Nathalie Des Rosiers, general counsel of the Canadian Civil Liberties Association, which was an intervener in the case, says the ruling applied the test for freedom of religion in Canada in a slightly different way. “It does recognize the difference between indoctrination and instruction, and supports the view that you can educate children about different religions without violating the freedom of expression of them,” she says.
According to the ruling: “[S.L. and D.J.] claim that the ERC Program is not in fact neutral and that students following the ERC course would be exposed to a form of relativism which would interfere with their ability to pass their faith on to their children. They also maintain that exposing children to various religious facts is confusing for them. The evidence demonstrates, firstly, that the Ministère’s formal purpose does not appear to have been to transmit a philosophy based on relativism or to influence young people’s specific beliefs. Exposing children to a comprehensive presentation of various religions without forcing the children to join them does not constitute an indoctrination of students that would infringe the freedom of religion of L and J.
“Furthermore, the early exposure of children to realities that differ from those in their immediate family environment is a fact of life in society. The suggestion that exposing children to a variety of religious facts in itself infringes their religious freedom or that of their parents amounts to a rejection of the multicultural reality of Canadian society and ignores the Quebec government’s obligations with regard to public education.”
On behalf of the majority decision, Justice Marie Deschamps wrote: “The societal changes that Canada has undergone since the middle of the last century have brought with them a new social philosophy that favours the recognition of minority rights. The developments in the area of education that have taken place in Quebec and that are at issue in this appeal must be situated within this larger context.
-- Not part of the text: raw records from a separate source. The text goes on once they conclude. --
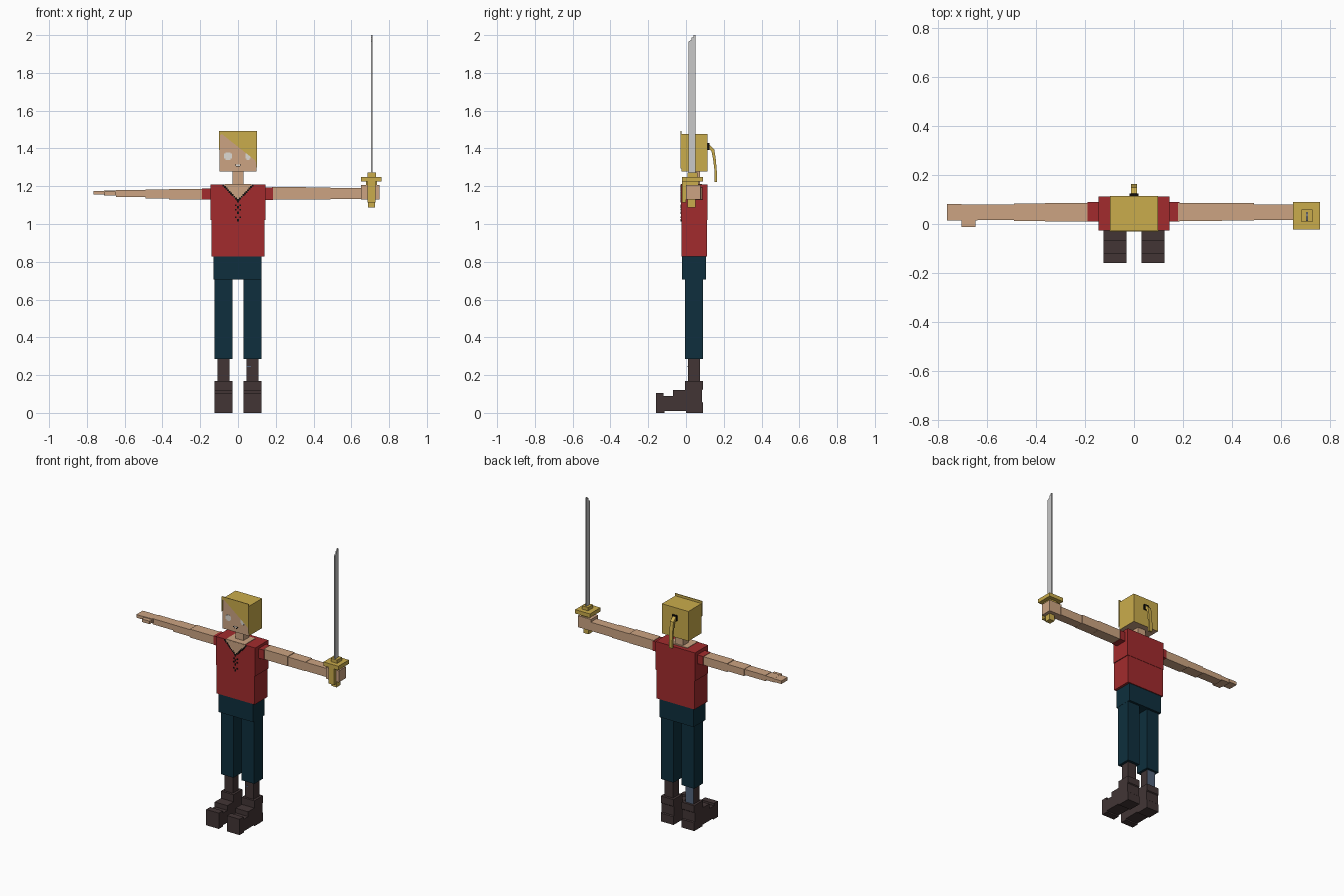
import bpy, bmesh


def material(name, rgb):
    m = bpy.data.materials.new(name)
    lin = [(c / 255 / 12.92) if c < 11 else ((c / 255 + 0.055) / 1.055) ** 2.4 for c in rgb]
    m.diffuse_color = (*lin, 1)
    return m


SKIN = material("skin", (204, 164, 130))
GOLD = material("blond gold", (202, 172, 76))
RED = material("red cloth", (162, 43, 45))
NAVY = material("navy cloth", (14, 47, 61))
BROWN = material("dark leather", (66, 53, 53))
STEEL = material("steel", (200, 200, 200))
BLACK = material("black", (18, 15, 14))
WHITE = material("eye white", (222, 218, 210))
SLATE = material("slate patch", (84, 100, 124))


def finish(name, bm, *mats):
    bmesh.ops.recalc_face_normals(bm, faces=bm.faces)
    me = bpy.data.meshes.new(name)
    bm.to_mesh(me)
    bm.free()
    ob = bpy.data.objects.new(name, me)
    for m in mats:
        me.materials.append(m)
    bpy.context.collection.objects.link(ob)
    return ob


def add_box(bm, x0, x1, y0, y1, z0, z1):
    vs = bmesh.ops.create_cube(bm, size=1)["verts"]
    for v in vs:
        v.co = (x1 if v.co.x > 0 else x0, y1 if v.co.y > 0 else y0, z1 if v.co.z > 0 else z0)


def boxes(name, mat, *dims):
    bm = bmesh.new()
    for d in dims:
        add_box(bm, *d)
    return finish(name, bm, mat)


def prism(name, mat, pts, axis, a, b):
    """Extrude an outline along x or y; pts are (y, z) or (x, z)."""
    bm = bmesh.new()
    put = (lambda p, t: (t, p[0], p[1])) if axis == "x" else (lambda p, t: (p[0], t, p[1]))
    lo = [bm.verts.new(put(p, a)) for p in pts]
    hi = [bm.verts.new(put(p, b)) for p in pts]
    bm.faces.new(lo)
    bm.faces.new(hi)
    for i in range(len(pts)):
        j = (i + 1) % len(pts)
        bm.faces.new((lo[i], lo[j], hi[j], hi[i]))
    return finish(name, bm, mat)


# Head: skin on the front and underside, hair elsewhere
head = boxes("head", SKIN, (-0.098, 0.098, -0.025, 0.115, 1.277, 1.476))
head.data.materials.append(GOLD)
for p in head.data.polygons:
    p.material_index = 0 if p.normal.y < -0.5 or p.normal.z < -0.5 else 1
prism("fringe", GOLD, [(-0.1, 1.492), (0.1, 1.492), (0.1, 1.295), (0.093, 1.335), (-0.085, 1.476),
                       (-0.094, 1.47), (-0.094, 1.40), (-0.1, 1.39)], "y", -0.03, -0.025)
boxes("neck", SKIN, (-0.03, 0.03, 0.015, 0.075, 1.2, 1.28))

# Face details as thin plates
for s, name, w in ((-1, "left_eye", 0.02), (1, "right_eye", 0.014)):
    x = 0.053 * s
    boxes(name, WHITE, (x - w, x + w, -0.027, -0.024, 1.348, 1.372),
          (x - w * 0.6, x + w * 0.6, -0.0274, -0.024, 1.34, 1.378))
boxes("mouth", BLACK, *[(x - 0.003, x + 0.003, -0.027, -0.024, z - 0.003, z + 0.003)
                        for x, z in ((-0.014, 1.312), (-0.006, 1.305), (0.006, 1.305), (0.014, 1.312))])
boxes("teeth", WHITE, (-0.012, 0.012, -0.0265, -0.024, 1.308, 1.315))

# Ponytail with tie
prism("ponytail", GOLD, [(0.12, 1.424), (0.135, 1.41), (0.15, 1.395), (0.158, 1.34), (0.163, 1.28),
                         (0.163, 1.222), (0.15, 1.222), (0.15, 1.29), (0.143, 1.345),
                         (0.135, 1.385), (0.12, 1.4)], "x", -0.012, 0.012)
boxes("hair_tie", BLACK, (-0.018, 0.018, 0.113, 0.124, 1.392, 1.428))

# Shirt, hips and sleeves
boxes("shirt_upper", RED, (-0.146, 0.146, -0.026, 0.113, 1.02, 1.21))
boxes("shirt_lower", RED, (-0.141, 0.141, -0.024, 0.111, 0.828, 1.022))
boxes("hips", NAVY, (-0.13, 0.125, -0.021, 0.105, 0.705, 0.829))

# Open neckline, stepped black trim and laces
prism("neckline", SKIN, [(-0.075, 1.21), (0.075, 1.21), (0.05, 1.17), (0.0, 1.12), (-0.05, 1.17)],
      "y", -0.028, -0.025)
boxes("collar_opening", SKIN, (-0.07, 0.07, -0.027, 0.085, 1.207, 1.213))
trim = []
for s in (-1, 1):
    for i in range(10):
        x, z = s * (0.078 - 0.0083 * i), 1.204 - 0.0085 * i
        trim.append((x - 0.005, x + 0.005, -0.029, -0.025, z - 0.005, z + 0.005))
    for z in (1.1, 1.075, 1.035):
        trim.append((s * 0.013 - 0.004, s * 0.013 + 0.004, -0.029, -0.025, z - 0.004, z + 0.004))
for z in (1.12, 1.088, 1.06, 1.02):
    trim.append((-0.004, 0.004, -0.0292, -0.025, z - 0.006, z + 0.006))
boxes("collar_laces", BLACK, *trim)

# Arms: the sword arm is held straight, the free arm tapers to a flat hand
boxes("sleeves", RED, (0.14, 0.186, 0.01, 0.089, 1.128, 1.192),
      (-0.19, -0.14, 0.01, 0.089, 1.129, 1.188))
boxes("sword_arm", SKIN, (0.18, 0.36, 0.013, 0.086, 1.13, 1.196), (0.355, 0.49, 0.014, 0.085, 1.131, 1.192),
      (0.485, 0.66, 0.017, 0.079, 1.132, 1.19))
boxes("sword_hand", SKIN, (0.652, 0.748, 0.0, 0.076, 1.13, 1.207))
boxes("free_arm", SKIN, (-0.365, -0.185, 0.011, 0.085, 1.13, 1.186),
      (-0.49, -0.36, 0.012, 0.084, 1.136, 1.182), (-0.645, -0.485, 0.016, 0.08, 1.142, 1.18))
boxes("free_hand", SKIN, (-0.71, -0.64, 0.015, 0.079, 1.15, 1.177), (-0.765, -0.705, 0.014, 0.082, 1.155, 1.176))
boxes("thumb", SKIN, (-0.706, -0.648, -0.012, 0.018, 1.152, 1.172))

# Sword
boxes("guard", GOLD, (0.65, 0.76, -0.022, 0.09, 1.224, 1.25), (0.678, 0.735, 0.0, 0.065, 1.206, 1.226),
      (0.685, 0.73, 0.008, 0.06, 1.248, 1.272))
boxes("knuckle_bow", GOLD, (0.686, 0.728, -0.022, -0.001, 1.115, 1.23))
boxes("pommel", GOLD, (0.688, 0.726, 0.008, 0.05, 1.088, 1.132))
prism("blade", STEEL, [(0.012, 1.26), (0.05, 1.26), (0.05, 2.0), (0.04, 2.0), (0.04, 1.988), (0.028, 1.988),
                       (0.028, 1.975), (0.012, 1.965)], "x", 0.703, 0.711)

# Legs and boots, one per side
boot = [(-0.16, 0.0), (-0.115, 0.0), (-0.115, 0.009), (0.0, 0.009), (0.0, 0.0), (0.09, 0.0), (0.09, 0.055),
        (0.084, 0.06), (0.084, 0.12), (0.09, 0.125), (0.09, 0.17), (-0.004, 0.17), (-0.004, 0.122),
        (-0.07, 0.122), (-0.07, 0.09), (-0.118, 0.09), (-0.118, 0.106), (-0.16, 0.106)]
for s, side in ((-1, "left"), (1, "right")):
    x0, x1 = sorted((s * 0.03, s * 0.124))
    boxes(side + "_trouser_leg", NAVY, (x0, x1, -0.005, 0.09, 0.284, 0.71))
    boxes(side + "_calf", BROWN, (s * 0.077 - 0.031, s * 0.077 + 0.031, 0.011, 0.073, 0.16, 0.29))
    prism(side + "_boot", BROWN, boot, "x", x0, x1)
boxes("calf_patch", SLATE, (-0.107, -0.047, 0.072, 0.075, 0.17, 0.284))
boxes("calf_mark", SLATE, (0.046, 0.068, 0.009, 0.012, 0.243, 0.249))
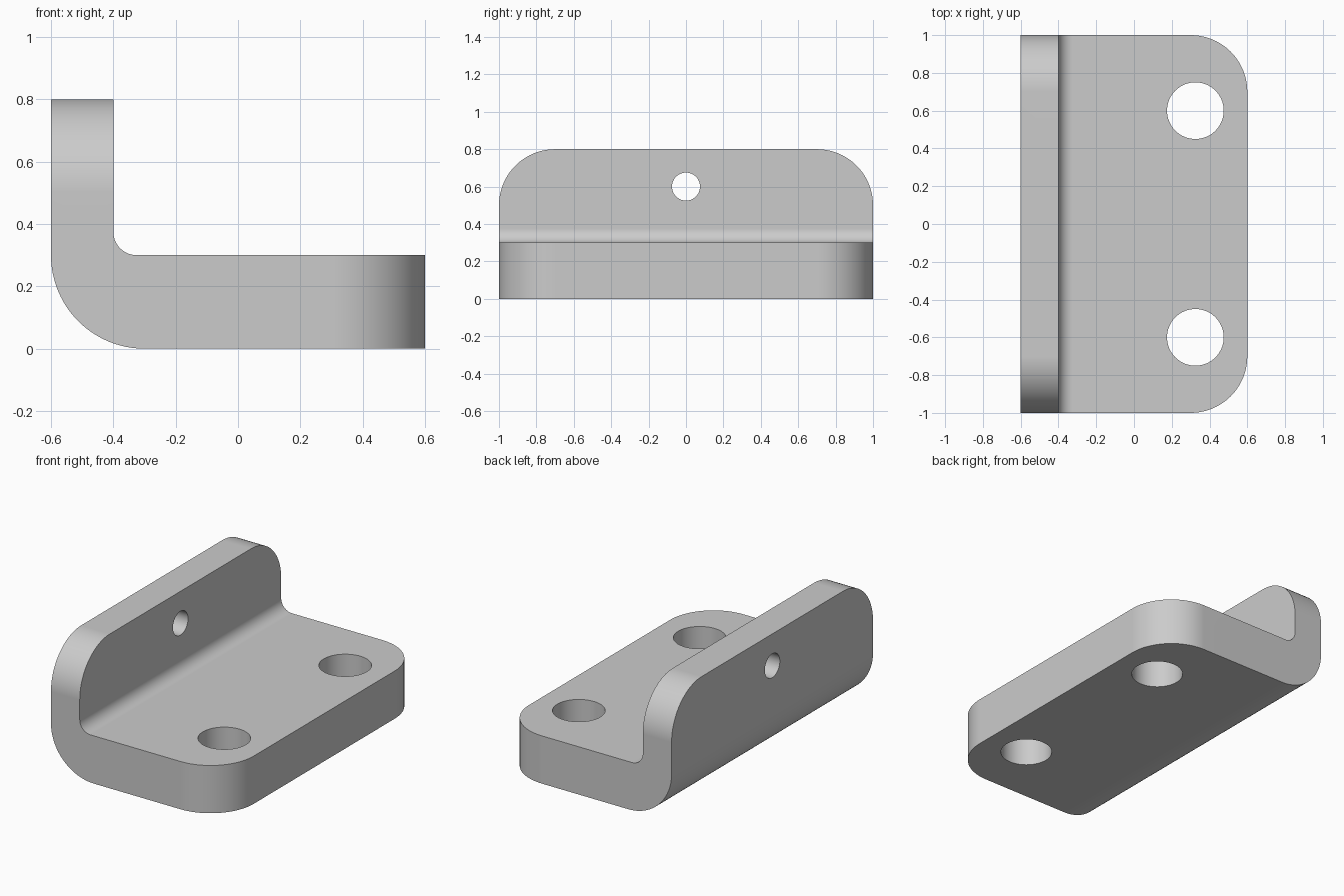
import bpy, bmesh
from math import sin, cos, pi, radians
from mathutils import Vector

if "Cube" in bpy.data.objects:
    bpy.data.objects.remove(bpy.data.objects["Cube"])


def arc(cx, cy, r, a0, a1, n=20):
    a0, a1 = radians(a0), radians(a1)
    return [(cx + r * cos(a0 + (a1 - a0) * i / n),
             cy + r * sin(a0 + (a1 - a0) * i / n)) for i in range(n + 1)]


def circle(cx, cy, r, n=64):
    return arc(cx, cy, r, 0, 360, n)[:-1]


def prism(name, pts, axis, lo, hi):
    """Extrude a 2D outline along an axis (0=x, 1=y, 2=z)."""
    def put(p, d):
        c = list(p)
        c.insert(axis, d)
        return c
    bm = bmesh.new()
    face = bm.faces.new([bm.verts.new(put(p, lo)) for p in pts])
    ext = bmesh.ops.extrude_face_region(bm, geom=[face])
    move = Vector(put((0, 0), hi - lo))
    bmesh.ops.translate(bm, vec=move, verts=[v for v in ext["geom"] if isinstance(v, bmesh.types.BMVert)])
    bmesh.ops.recalc_face_normals(bm, faces=bm.faces)
    me = bpy.data.meshes.new(name)
    bm.to_mesh(me)
    bm.free()
    ob = bpy.data.objects.new(name, me)
    bpy.context.collection.objects.link(ob)
    return ob


def cut(target, tool, op):
    """Apply a boolean and remove the cutter."""
    bpy.context.view_layer.objects.active = target
    m = target.modifiers.new("cut", 'BOOLEAN')
    m.operation, m.object, m.solver = op, tool, 'EXACT'
    bpy.ops.object.modifier_apply(modifier=m.name)
    bpy.data.objects.remove(tool)


# L-shaped body with rounded bend, outline in x-z
bracket = prism("angle_bracket",
                [(0.6, 0), (0.6, 0.3)] + arc(-0.325, 0.375, 0.075, 270, 180, 14)
                + [(-0.4, 0.8), (-0.6, 0.8)] + arc(-0.3, 0.3, 0.3, 180, 270, 24),
                1, -1, 1)

# Rounded corners on the base plate (x-y) and the upright wall (y-z)
plan = [(-0.8, -1)] + arc(0.3, -0.7, 0.3, -90, 0) + arc(0.3, 0.7, 0.3, 0, 90) + [(-0.8, 1)]
cut(bracket, prism("plan_cutter", plan, 2, -0.2, 1), 'INTERSECT')
side = [(-1, -0.2), (1, -0.2)] + arc(0.7, 0.5, 0.3, 0, 90) + arc(-0.7, 0.5, 0.3, 90, 180)
cut(bracket, prism("side_cutter", side, 0, -0.8, 0.8), 'INTERSECT')

# Two base holes and one wall hole
for s in (-1, 1):
    cut(bracket, prism("base_hole_cutter", circle(0.325, 0.6 * s, 0.15), 2, -0.2, 0.6), 'DIFFERENCE')
cut(bracket, prism("wall_hole_cutter", circle(0, 0.6, 0.075, 48), 0, -0.8, 0), 'DIFFERENCE')

# Smooth curved faces, crisp flat faces
bracket.select_set(True)
bpy.context.view_layer.objects.active = bracket
bpy.ops.object.shade_smooth_by_angle(angle=radians(30))
wn = bracket.modifiers.new("weighted_normals", 'WEIGHTED_NORMAL')
wn.keep_sharp = True
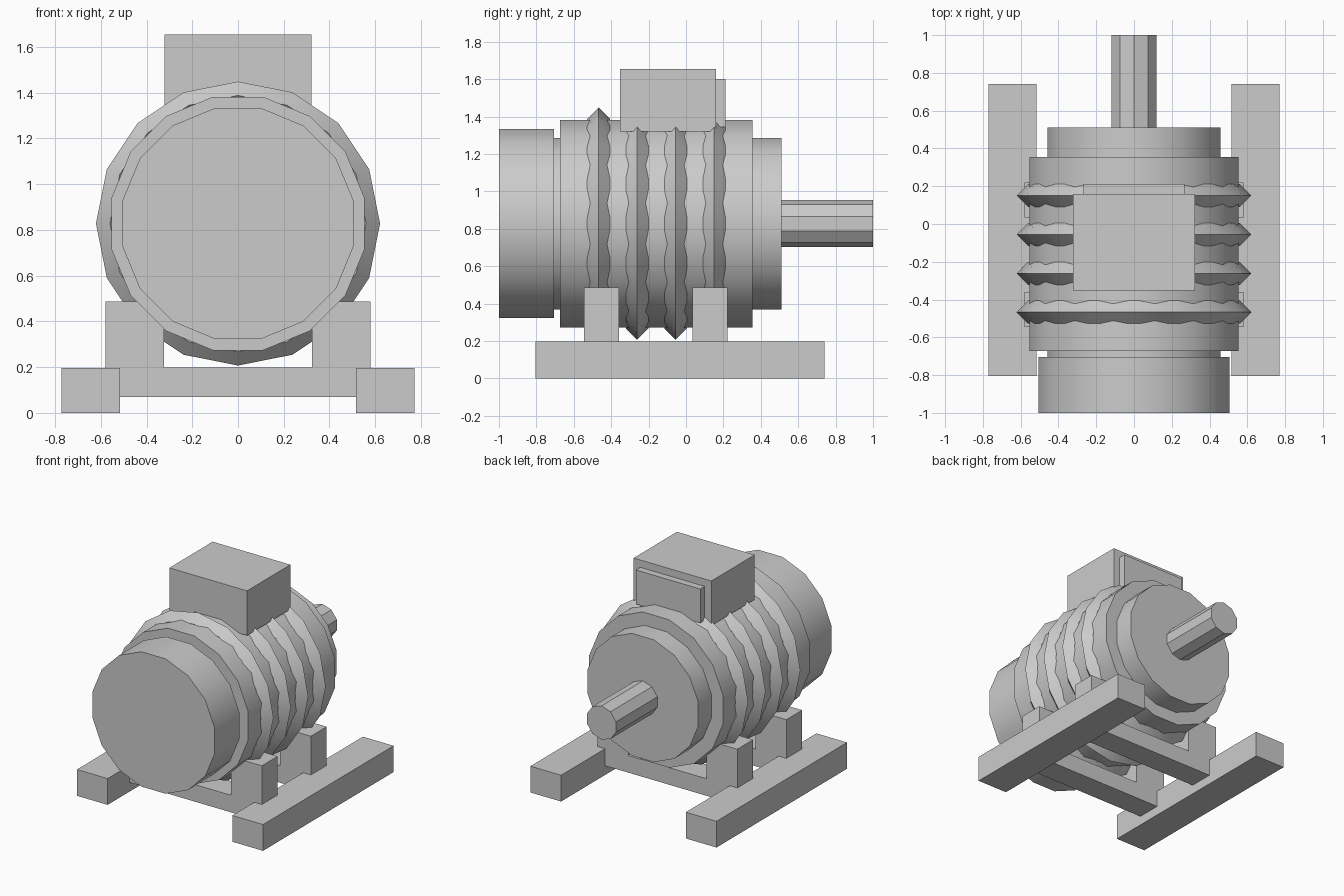
import bpy, bmesh, math

cube = bpy.data.objects.get("Cube")
if cube:
    bpy.data.objects.remove(cube, do_unlink=True)

grey = bpy.data.materials.new("light_grey")
grey.use_nodes = True
GREY = (0.6, 0.6, 0.6, 1)
grey.diffuse_color = GREY
grey.node_tree.nodes["Principled BSDF"].inputs["Base Color"].default_value = GREY

AXIS_Z = 0.828


def finish(name, bm, smooth=False):
    bmesh.ops.recalc_face_normals(bm, faces=bm.faces)
    mesh = bpy.data.meshes.new(name)
    bm.to_mesh(mesh)
    bm.free()
    mesh.materials.append(grey)
    ob = bpy.data.objects.new(name, mesh)
    bpy.context.collection.objects.link(ob)
    if smooth:
        bpy.ops.object.select_all(action='DESELECT')
        ob.select_set(True)
        bpy.context.view_layer.objects.active = ob
        bpy.ops.object.shade_smooth_by_angle(angle=math.radians(30))
    return ob


def lathe(name, profile, sides, turn, closed=False):
    """Turn a (radius, y) profile around the motor axis."""
    bm = bmesh.new()
    rings = []
    for r, y in profile:
        ring = []
        for i in range(sides):
            a = math.tau * (i + turn) / sides
            ring.append(bm.verts.new((r * math.sin(a), y, AXIS_Z + r * math.cos(a))))
        rings.append(ring)
    pairs = list(zip(rings, rings[1:]))
    if closed:
        pairs.append((rings[-1], rings[0]))
    else:
        bm.faces.new(rings[0])
        bm.faces.new(rings[-1])
    for a, b in pairs:
        for i in range(sides):
            j = (i + 1) % sides
            bm.faces.new((a[i], a[j], b[j], b[i]))
    return finish(name, bm, smooth=True)


def drum(name, r, y0, y1, sides=16, turn=0.5):
    return lathe(name, [(r, y0), (r, y1)], sides, turn)


def prism(name, outline, y0, y1):
    """Extrude an (x, z) outline along y."""
    bm = bmesh.new()
    face = bm.faces.new([bm.verts.new((x, y0, z)) for x, z in outline])
    out = bmesh.ops.extrude_face_region(bm, geom=[face])
    for v in out["geom"]:
        if isinstance(v, bmesh.types.BMVert):
            v.co.y = y1
    return finish(name, bm)


def box(name, x0, x1, y0, y1, z0, z1):
    return prism(name, [(x0, z0), (x1, z0), (x1, z1), (x0, z1)], y0, y1)


# Motor housing and shaft
drum("fan_cover", 0.515, -1.0, -0.705)
drum("end_bells", 0.467, -0.71, 0.51)
drum("motor_body", 0.565, -0.673, 0.355)
drum("drive_shaft", 0.126, 0.45, 1.0, sides=10, turn=0)

# Cooling fins: diamond section rings
FIN_R, FIN_H = 0.56, 0.061
for k in range(4):
    y = -0.467 + 0.206 * k
    lathe(f"cooling_fin_{k + 1}",
          [(FIN_R + FIN_H, y), (FIN_R, y + FIN_H), (FIN_R - FIN_H, y), (FIN_R, y - FIN_H)],
          16, 0, closed=True)

# Terminal box with its cover plate
box("terminal_box", -0.322, 0.322, -0.353, 0.16, 1.32, 1.655)
box("terminal_cover", -0.267, 0.267, 0.15, 0.212, 1.345, 1.6)

# U-shaped cradles across the rails
half = [(0.58, 0.07), (0.58, 0.487), (0.323, 0.487), (0.323, 0.198)]
cradle = half + [(-x, z) for x, z in reversed(half)]
for name, y0 in (("front_cradle", -0.546), ("rear_cradle", 0.034)):
    prism(name, cradle, y0, y0 + 0.187)

# Base rails
for name, x in (("left_rail", 0.644), ("right_rail", -0.644)):
    box(name, x - 0.127, x + 0.127, -0.805, 0.74, 0, 0.197)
Given the religious diversity of present-day Quebec, the state can no longer promote a vision of society in public schools that is based on historically dominant religions.”
Des Rosiers says there was very little evidence about the way the ERC program is taught, but the ruling validates it anyway. “[Justice Louis] LeBel does indicate that on a better factual basis if the course was not taught in a neutral fashion or if it was taught in a way that discredited some religious beliefs, then certainly there would be a violation of freedom of religion.”
It will be interesting to see how the ERC program plays out, she adds. “[The ruling] does recognize that state neutrality must reflect itself in the public education system,” Des Rosiers tells Legal Feeds. “It does state that very clearly — the state cannot give precedence to one religion over another and cannot indoctrinate. So it will be a fine line in terms of how the course will be taught in terms of whether it truly presents a pluralistic view of all religion or whether indeed it fosters indoctrination.”